There are a number of research studies on Sleepio, including 7+ Randomized Controlled Trial (RCTs):
1. A randomized controlled trial investigated the effects of Sleepio on insomnia and depression in adults. When compared to a group who received an online sleep education course, Sleepio users demonstrated greater reductions in both insomnia and depression severity, with significantly higher rates of remission following treatment. (Cheng at al., 2018).
2. A randomized controlled trial investigated the effects of Sleepio on insomnia, hallucinations, and paranoia in college students, when compared to care as usual. Results found that after 10 weekly sessions, Sleepio users had decreased symptoms of paranoia, hallucinations, and insomnia (Freeman et al., 2017).
3. This study explored the effects of Sleepio on systolic blood pressure and measures of psychosocial health such as depression, anxiety, and insomnia. When compared to a control group receiving vascular risk factor education, Sleepio users demonstrated significantly greater improvements in sleep quality and psychosocial health. This was true for individuals with mild sleep impairment but does not result in short-term improvements in blood pressure. Findings support the feasibility of a low-cost, web-delivered sleep intervention (McGrath et al., 2017).
4. RCT examined the effects of Sleepio on quality of sleep and work-based productivity for adult Fortune 500 Company employees with insomnia. When compared to a waitlist control group, Sleepio users reported significant improvement in sleep and presenteeism after 6 weekly sessions (Bostcok et al., 2016).
5. A randomized controlled trial investigated the effects of Sleepio on insomnia and comorbid anxiety in adults diagnosed with insomnia. When compared to an information control group, Sleepio users showed significantly larger reductions in anxiety and insomnia after 6 weeks of engaging with the platform (Pillai et al., 2015).
6. An RCT investigated the effects of Sleepio on sleep quality, depression and anxiety. 164 adults with insomnia were randomly assigned to either 6 weekly sessions of Sleepio, imagery relief therapy, or treatment as usual.
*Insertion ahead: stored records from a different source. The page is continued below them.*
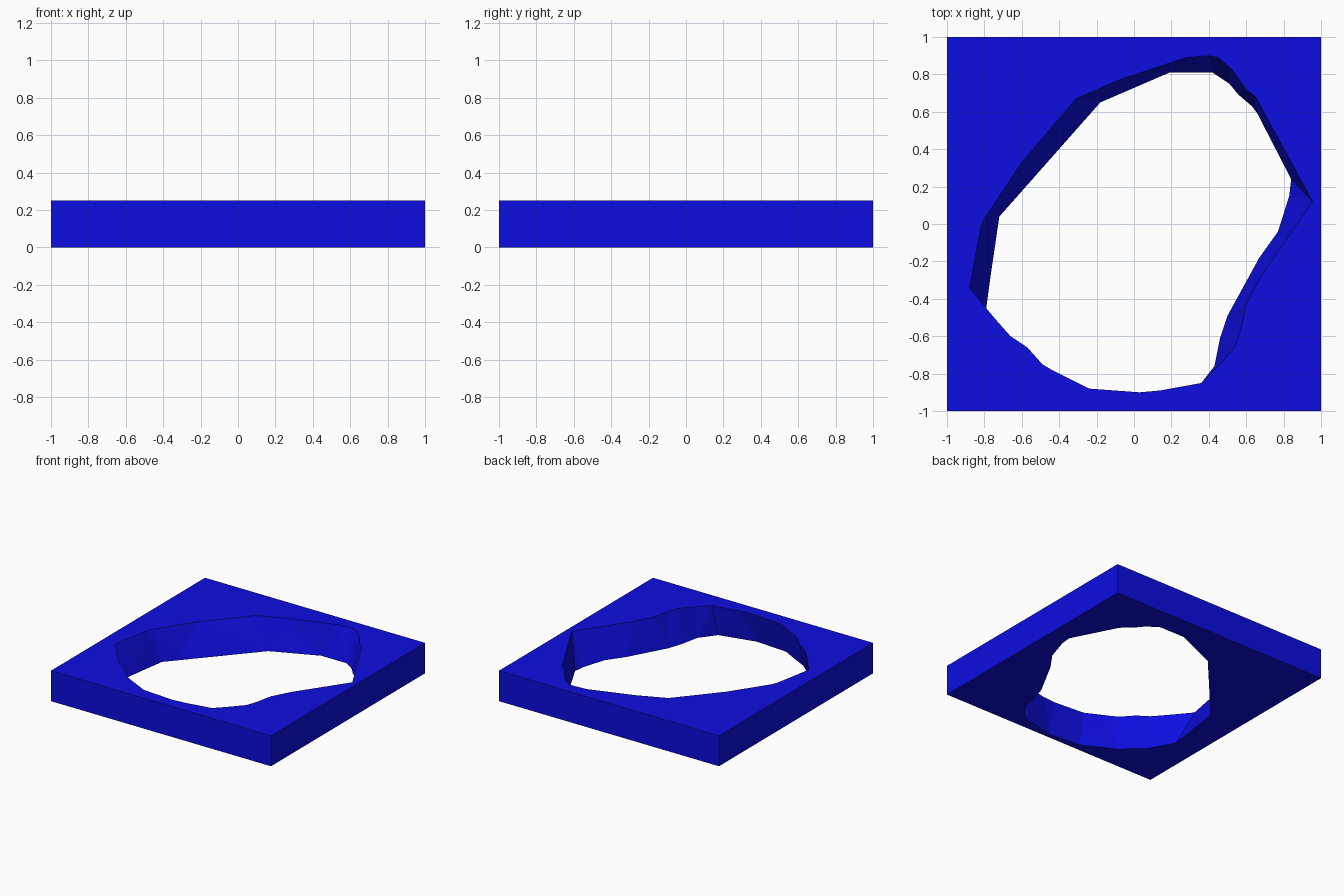
import bpy
import bmesh
from mathutils import Vector

THICKNESS = 0.25

# Outlines of the opening, both counter-clockwise from the pointed right end
upper_outline = [
    (.955, .12), (.65, .68), (.6, .72), (.52, .83), (.45, .89), (.4, .9),
    (.28, .89), (-.08, .77), (-.31, .67), (-.6, .33), (-.8, .03), (-.82, -.02),
    (-.88, -.34), (-.79, -.45), (-.74, -.51), (-.66, -.6), (-.57, -.66),
    (-.49, -.75), (-.44, -.78), (-.24, -.88), (.03, -.9), (.14, -.89),
    (.36, -.85), (.44, -.77), (.54, -.66), (.57, -.57), (.6, -.43), (.68, -.28),
]
lower_outline = [
    (.84, .24), (.66, .59), (.63, .63), (.56, .69), (.51, .75), (.42, .81),
    (.19, .81), (-.18, .65), (-.64, .13), (-.72, .04), (-.77, -.3), (-.79, -.45),
    (-.74, -.54), (-.68, -.65), (-.5, -.81), (-.25, -.94), (.03, -.96),
    (.33, -.89), (.43, -.76), (.46, -.61), (.5, -.49), (.67, -.18), (.77, -.04),
    (.83, .15),
]
square = [(1, 1), (-1, 1), (-1, -1), (1, -1)]


def make_ring(bm, points, height):
    """Closed loop of vertices and edges at one height."""
    verts = [bm.verts.new((x, y, height)) for x, y in points]
    edges = [bm.edges.new((a, b)) for a, b in zip(verts, verts[1:] + verts[:1])]
    return verts, edges


def stitch(bm, first, second):
    """Join two rings of unequal count with triangles, taking the shorter diagonal."""
    i = j = 0
    while i < len(first) or j < len(second):
        a, b = first[i % len(first)], second[j % len(second)]
        next_a = first[(i + 1) % len(first)]
        next_b = second[(j + 1) % len(second)]
        step_first = (next_a.co - b.co).length <= (next_b.co - a.co).length
        if j == len(second) or (step_first and i < len(first)):
            bm.faces.new((a, next_a, b))
            i += 1
        else:
            bm.faces.new((a, next_b, b))
            j += 1


# Remove the default object
default_object = bpy.data.objects.get("Cube")
if default_object:
    bpy.data.objects.remove(default_object, do_unlink=True)

# Blue material
blue = bpy.data.materials.new("deep_blue")
blue.use_nodes = True
blue_colour = (.004, .004, .75, 1)
blue.diffuse_color = blue_colour
shader = next(n for n in blue.node_tree.nodes if n.type == 'BSDF_PRINCIPLED')
shader.inputs["Base Color"].default_value = blue_colour

# Horizontal faces of the slab, each a square with an irregular opening
bm = bmesh.new()
outer_rings, hole_rings = [], []
for height, outline in ((0, lower_outline), (THICKNESS, upper_outline)):
    outer, outer_edges = make_ring(bm, square, height)
    hole, hole_edges = make_ring(bm, outline, height)
    bmesh.ops.triangle_fill(bm, edges=outer_edges + hole_edges,
                            use_beauty=True, normal=Vector((0, 0, 1)))
    outer_rings.append(outer)
    hole_rings.append(hole)

# Straight outer sides
low, high = outer_rings
for k in range(len(square)):
    n = (k + 1) % len(square)
    bm.faces.new((low[k], low[n], high[n], high[k]))

# Faceted slanting wall of the opening
stitch(bm, hole_rings[1], hole_rings[0])
bmesh.ops.recalc_face_normals(bm, faces=bm.faces)

mesh = bpy.data.meshes.new("slab_with_opening")
bm.to_mesh(mesh)
bm.free()
mesh.materials.append(blue)
slab = bpy.data.objects.new("slab_with_opening", mesh)
bpy.context.collection.objects.link(slab)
Treatment effects were observed for beliefs about sleep, and participants using Sleepio were found to have less intrusiveness of thoughts prior to sleep than imagery relief therapy or treatment as usual (Espie et al., 2014).
7. A randomized controlled trial on the effects of Sleepio on Chronic Insomnia Disorder when compared to Treatment as Usual (TAU) and Imagery Relief Therapy. Findings show that after 6 sessions, Sleepio users had sustained improvement of sleep efficiency compared to participants in TAU and Image Relief Therapy groups (Espie et al., 2012).
Additional studies are listed below.
1. A study by Cliffe and colleagues (Cliff et al., 2020) assessed the feasibility of adding Sleepio to the usual care of adolescents with insomnia (aged 14 to 17 years) attending specialist child and adolescent mental health services. After engaging with the platform for 6 weekly sessions, adolescent users reported high levels of satisfaction and acceptability, and statistically significant pre-post improvements were found in weekly diaries of sleep efficiency and sleep quality, and on measures of sleep, low mood, and anxiety.
2. A field experiment explored the effects of Sleepio on negative affect, job satisfaction, self-control, organizational citizenship behavior, and interpersonal deviance in a population experiencing insomnia. Results found that treatment had a beneficial direct effect on negative affect, job satisfaction, and self-control. No direct effects on organizational citizenship behavior or interpersonal deviance were detected, though some indirect effects were found (Barnes at al., 2017).